Ciarán McLoughlin surprised everyone when his powerful voice secured him the lead role of Valjean. “I’d never sung or acted or danced and, to be honest, I’m not a big fan of musicals,” he says. “I didn’t even know I could sing. I’d be more into sports. Then I thought an all-singing musical would put me to sleep, but I changed my mind when I saw Les Mis.”

Every year in Ireland, thousands of TY students take part in plays. For many, it’s the highlight of their entire time in school. Students often post videos of the production, as well as their own little tributes, on YouTube. Meanwhile, social networking sites such as Facebook and Bebo have enabled young people to publicise their school plays to a wider audience, giving them greater control over their own production and enabling them to maintain contact with the friends they make.

Kieran and Elaine, both aged 30, first met at the CBC/Loreto production of Oklahoma!in 1995. They married last May. “The boys and girls would meet at lunchtime, and at weekends,” says Elaine. “I was still friends with many of them when Kieran and I got together at the age of 21. I’d never have known him without the school play. CBC Monkstown? Sure, they weren’t even that good at rugby,” she jokes.

Amy Huberman, now a successful Irish actress, cut her teeth in the Loreto/CBC school play, as did Rory Nolan, who played Ross O’Carroll Kelly in The Last Days of the Celtic Tigerat the Olympia and is currently starring in Macbethin the Abbey.

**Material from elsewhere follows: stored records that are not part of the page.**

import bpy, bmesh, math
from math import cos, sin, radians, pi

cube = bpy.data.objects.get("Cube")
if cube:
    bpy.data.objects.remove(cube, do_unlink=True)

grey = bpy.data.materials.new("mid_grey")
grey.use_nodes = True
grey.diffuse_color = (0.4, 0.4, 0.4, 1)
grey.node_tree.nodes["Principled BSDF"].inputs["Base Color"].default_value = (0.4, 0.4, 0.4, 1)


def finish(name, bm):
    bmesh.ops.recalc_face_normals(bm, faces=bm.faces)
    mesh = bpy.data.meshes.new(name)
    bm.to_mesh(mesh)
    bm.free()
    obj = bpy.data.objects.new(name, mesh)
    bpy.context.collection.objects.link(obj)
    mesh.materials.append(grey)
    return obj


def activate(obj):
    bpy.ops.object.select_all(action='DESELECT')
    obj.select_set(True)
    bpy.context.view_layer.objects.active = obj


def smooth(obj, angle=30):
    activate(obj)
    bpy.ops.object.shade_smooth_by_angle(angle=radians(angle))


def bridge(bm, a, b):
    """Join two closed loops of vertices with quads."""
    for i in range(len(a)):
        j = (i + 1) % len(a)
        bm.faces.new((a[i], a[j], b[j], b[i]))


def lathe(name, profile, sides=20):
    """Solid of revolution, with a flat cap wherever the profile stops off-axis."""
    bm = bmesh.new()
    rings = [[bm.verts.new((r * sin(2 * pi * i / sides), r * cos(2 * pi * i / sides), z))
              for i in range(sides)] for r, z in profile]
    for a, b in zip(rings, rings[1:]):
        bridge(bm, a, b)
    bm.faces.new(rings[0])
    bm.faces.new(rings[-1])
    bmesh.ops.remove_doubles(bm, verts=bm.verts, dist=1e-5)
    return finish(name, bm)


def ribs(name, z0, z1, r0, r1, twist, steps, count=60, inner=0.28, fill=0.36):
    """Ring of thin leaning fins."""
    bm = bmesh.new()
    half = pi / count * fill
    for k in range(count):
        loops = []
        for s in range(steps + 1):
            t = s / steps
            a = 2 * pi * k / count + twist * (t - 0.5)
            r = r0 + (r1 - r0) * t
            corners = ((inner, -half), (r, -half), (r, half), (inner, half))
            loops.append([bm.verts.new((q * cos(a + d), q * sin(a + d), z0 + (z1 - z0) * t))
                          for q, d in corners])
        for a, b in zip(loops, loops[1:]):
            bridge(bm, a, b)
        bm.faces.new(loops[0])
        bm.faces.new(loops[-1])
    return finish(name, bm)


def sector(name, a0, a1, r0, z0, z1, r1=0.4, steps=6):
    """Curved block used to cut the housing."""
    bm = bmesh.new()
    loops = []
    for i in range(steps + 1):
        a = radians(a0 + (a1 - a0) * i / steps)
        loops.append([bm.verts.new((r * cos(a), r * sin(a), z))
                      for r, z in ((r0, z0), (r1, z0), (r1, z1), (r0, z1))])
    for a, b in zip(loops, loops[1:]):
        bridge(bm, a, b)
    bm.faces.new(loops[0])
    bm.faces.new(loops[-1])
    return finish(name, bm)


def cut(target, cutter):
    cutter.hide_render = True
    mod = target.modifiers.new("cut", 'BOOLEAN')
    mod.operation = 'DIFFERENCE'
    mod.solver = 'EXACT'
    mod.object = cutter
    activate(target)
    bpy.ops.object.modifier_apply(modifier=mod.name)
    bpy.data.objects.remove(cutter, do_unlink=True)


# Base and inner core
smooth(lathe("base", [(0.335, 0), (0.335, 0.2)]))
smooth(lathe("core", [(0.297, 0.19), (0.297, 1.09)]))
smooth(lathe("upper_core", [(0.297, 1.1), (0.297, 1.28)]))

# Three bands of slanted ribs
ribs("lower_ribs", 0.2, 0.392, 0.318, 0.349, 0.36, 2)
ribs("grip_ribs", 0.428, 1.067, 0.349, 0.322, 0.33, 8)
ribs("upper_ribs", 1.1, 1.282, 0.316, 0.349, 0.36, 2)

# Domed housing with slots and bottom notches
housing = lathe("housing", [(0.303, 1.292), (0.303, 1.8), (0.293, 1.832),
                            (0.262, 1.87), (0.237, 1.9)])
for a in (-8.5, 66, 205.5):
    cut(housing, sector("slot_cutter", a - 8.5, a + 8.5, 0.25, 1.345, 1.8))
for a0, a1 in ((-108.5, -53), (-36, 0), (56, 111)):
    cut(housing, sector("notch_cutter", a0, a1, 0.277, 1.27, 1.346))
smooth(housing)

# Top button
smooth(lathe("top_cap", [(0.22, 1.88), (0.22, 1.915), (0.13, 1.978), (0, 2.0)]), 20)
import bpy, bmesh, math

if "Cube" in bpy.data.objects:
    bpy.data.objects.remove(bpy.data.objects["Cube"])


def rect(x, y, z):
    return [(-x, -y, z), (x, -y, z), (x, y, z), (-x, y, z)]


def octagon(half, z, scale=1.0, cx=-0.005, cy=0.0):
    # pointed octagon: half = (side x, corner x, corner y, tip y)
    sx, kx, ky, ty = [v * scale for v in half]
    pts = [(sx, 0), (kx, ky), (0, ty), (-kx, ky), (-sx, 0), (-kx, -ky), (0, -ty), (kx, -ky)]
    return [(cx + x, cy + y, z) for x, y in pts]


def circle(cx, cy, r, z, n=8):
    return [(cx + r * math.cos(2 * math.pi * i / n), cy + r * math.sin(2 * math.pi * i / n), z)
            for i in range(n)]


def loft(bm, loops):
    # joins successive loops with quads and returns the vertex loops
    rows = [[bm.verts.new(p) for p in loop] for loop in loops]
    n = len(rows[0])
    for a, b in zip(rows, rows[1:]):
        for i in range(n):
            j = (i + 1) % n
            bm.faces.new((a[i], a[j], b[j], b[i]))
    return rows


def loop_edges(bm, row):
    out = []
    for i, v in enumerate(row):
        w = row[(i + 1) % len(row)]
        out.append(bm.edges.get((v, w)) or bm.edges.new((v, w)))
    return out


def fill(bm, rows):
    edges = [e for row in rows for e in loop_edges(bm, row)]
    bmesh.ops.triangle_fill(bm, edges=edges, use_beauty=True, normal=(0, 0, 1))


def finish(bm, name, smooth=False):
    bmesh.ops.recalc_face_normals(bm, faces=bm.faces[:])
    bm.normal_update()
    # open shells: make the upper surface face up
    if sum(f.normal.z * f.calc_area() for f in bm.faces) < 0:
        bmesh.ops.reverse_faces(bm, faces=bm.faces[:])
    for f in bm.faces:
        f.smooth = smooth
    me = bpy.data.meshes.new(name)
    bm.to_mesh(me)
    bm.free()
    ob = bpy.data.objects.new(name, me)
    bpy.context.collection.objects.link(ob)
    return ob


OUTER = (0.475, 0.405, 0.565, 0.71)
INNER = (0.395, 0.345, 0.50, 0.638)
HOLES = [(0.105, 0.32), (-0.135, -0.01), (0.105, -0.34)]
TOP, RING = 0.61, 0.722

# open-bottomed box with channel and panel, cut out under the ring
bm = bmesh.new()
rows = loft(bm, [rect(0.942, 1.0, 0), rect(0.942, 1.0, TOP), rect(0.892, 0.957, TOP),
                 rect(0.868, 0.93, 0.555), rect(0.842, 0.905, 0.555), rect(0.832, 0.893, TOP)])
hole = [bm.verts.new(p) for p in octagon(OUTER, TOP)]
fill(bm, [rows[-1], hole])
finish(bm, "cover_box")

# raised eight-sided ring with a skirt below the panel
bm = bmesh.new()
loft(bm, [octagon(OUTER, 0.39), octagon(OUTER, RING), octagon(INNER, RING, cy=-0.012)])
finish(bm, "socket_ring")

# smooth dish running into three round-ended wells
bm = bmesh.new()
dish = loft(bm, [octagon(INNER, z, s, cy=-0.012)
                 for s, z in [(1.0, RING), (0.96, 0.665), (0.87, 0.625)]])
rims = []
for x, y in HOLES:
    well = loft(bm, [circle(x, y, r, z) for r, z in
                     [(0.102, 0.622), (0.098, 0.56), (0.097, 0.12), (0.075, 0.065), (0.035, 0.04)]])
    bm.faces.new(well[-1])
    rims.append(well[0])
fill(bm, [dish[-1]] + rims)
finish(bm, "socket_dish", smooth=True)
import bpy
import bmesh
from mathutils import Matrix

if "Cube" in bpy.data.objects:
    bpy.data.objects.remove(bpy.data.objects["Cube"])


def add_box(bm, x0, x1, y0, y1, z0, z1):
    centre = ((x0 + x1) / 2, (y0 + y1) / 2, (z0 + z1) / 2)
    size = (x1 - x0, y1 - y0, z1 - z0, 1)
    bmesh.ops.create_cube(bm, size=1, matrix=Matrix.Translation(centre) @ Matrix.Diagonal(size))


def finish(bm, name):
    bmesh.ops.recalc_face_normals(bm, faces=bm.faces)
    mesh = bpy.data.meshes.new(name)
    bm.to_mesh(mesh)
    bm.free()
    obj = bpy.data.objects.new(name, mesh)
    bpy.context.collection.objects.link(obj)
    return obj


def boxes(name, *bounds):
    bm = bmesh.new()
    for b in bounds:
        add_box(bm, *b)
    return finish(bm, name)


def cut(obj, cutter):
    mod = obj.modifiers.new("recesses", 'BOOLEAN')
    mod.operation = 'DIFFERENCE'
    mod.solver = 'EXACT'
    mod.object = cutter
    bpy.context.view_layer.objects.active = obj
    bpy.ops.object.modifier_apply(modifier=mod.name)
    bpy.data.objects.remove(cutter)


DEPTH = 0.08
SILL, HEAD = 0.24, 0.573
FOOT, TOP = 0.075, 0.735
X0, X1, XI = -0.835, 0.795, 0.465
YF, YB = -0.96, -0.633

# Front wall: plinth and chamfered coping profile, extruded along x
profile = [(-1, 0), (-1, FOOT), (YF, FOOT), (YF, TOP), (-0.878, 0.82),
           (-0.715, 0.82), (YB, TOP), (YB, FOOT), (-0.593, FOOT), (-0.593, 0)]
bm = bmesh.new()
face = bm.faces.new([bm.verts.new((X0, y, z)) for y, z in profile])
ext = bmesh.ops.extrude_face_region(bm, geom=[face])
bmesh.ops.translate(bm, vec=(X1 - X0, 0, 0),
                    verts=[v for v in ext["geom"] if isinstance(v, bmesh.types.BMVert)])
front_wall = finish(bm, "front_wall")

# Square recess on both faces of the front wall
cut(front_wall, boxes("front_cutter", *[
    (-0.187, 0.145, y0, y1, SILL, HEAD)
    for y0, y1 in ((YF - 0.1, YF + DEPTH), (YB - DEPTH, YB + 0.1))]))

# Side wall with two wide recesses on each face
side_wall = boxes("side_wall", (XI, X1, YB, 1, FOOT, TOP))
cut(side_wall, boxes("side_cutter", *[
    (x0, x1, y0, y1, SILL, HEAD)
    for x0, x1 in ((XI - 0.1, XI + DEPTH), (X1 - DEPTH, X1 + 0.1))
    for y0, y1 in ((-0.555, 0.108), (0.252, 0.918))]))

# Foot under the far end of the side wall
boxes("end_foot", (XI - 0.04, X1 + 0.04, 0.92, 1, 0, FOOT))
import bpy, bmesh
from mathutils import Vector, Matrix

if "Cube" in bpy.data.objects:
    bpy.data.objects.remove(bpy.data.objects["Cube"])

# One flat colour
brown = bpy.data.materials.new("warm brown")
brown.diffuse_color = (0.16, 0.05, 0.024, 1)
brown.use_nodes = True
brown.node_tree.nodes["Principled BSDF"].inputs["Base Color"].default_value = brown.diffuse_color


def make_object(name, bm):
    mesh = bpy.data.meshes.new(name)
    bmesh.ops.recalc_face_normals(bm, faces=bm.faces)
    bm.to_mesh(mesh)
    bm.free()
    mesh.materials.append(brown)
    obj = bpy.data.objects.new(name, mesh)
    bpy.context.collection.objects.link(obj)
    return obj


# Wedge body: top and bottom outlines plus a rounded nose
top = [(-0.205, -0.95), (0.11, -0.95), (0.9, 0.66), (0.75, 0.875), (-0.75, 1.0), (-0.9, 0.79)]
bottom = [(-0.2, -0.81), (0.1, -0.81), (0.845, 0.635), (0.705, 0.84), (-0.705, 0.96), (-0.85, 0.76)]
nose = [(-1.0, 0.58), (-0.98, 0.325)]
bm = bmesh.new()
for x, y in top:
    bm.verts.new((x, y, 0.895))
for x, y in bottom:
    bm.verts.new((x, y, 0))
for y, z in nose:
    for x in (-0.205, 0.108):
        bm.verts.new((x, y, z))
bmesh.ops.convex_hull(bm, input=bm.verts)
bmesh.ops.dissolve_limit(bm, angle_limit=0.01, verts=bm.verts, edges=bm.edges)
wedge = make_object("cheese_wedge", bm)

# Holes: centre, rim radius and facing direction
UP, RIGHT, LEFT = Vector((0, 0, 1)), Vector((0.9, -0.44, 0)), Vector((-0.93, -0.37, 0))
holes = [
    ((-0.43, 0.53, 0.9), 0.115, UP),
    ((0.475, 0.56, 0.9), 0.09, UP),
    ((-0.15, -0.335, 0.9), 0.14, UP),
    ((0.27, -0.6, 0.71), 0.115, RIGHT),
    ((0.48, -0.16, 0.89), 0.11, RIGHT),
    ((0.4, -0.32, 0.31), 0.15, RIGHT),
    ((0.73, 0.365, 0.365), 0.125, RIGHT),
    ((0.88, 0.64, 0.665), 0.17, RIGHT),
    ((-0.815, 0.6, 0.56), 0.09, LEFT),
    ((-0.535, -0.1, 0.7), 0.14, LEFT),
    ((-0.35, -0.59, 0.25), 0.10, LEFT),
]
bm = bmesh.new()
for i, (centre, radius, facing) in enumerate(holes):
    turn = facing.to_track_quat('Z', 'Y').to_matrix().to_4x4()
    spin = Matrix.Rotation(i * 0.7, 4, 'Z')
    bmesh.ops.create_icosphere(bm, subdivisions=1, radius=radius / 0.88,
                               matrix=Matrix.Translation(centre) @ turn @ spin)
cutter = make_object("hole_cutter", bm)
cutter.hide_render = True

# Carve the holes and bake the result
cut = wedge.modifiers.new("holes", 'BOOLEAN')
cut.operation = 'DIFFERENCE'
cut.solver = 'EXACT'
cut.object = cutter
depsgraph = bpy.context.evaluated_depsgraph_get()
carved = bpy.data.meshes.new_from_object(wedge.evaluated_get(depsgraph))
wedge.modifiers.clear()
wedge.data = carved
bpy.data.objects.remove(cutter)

“I took part in two musicals – Oklahama!in Transition Year and Greasein fifth year,” Nolan recalls. “As well as being a great way to meet girls, it sparked off my interest in acting. I loved the performance, the chaos backstage, the smell of the theatre when we opened, the hubbub of the audience. Once in UCD, I gravitated towards Dramsoc and later graduated from the Gaiety School of Acting. I’ve been lucky to have roles ever since.”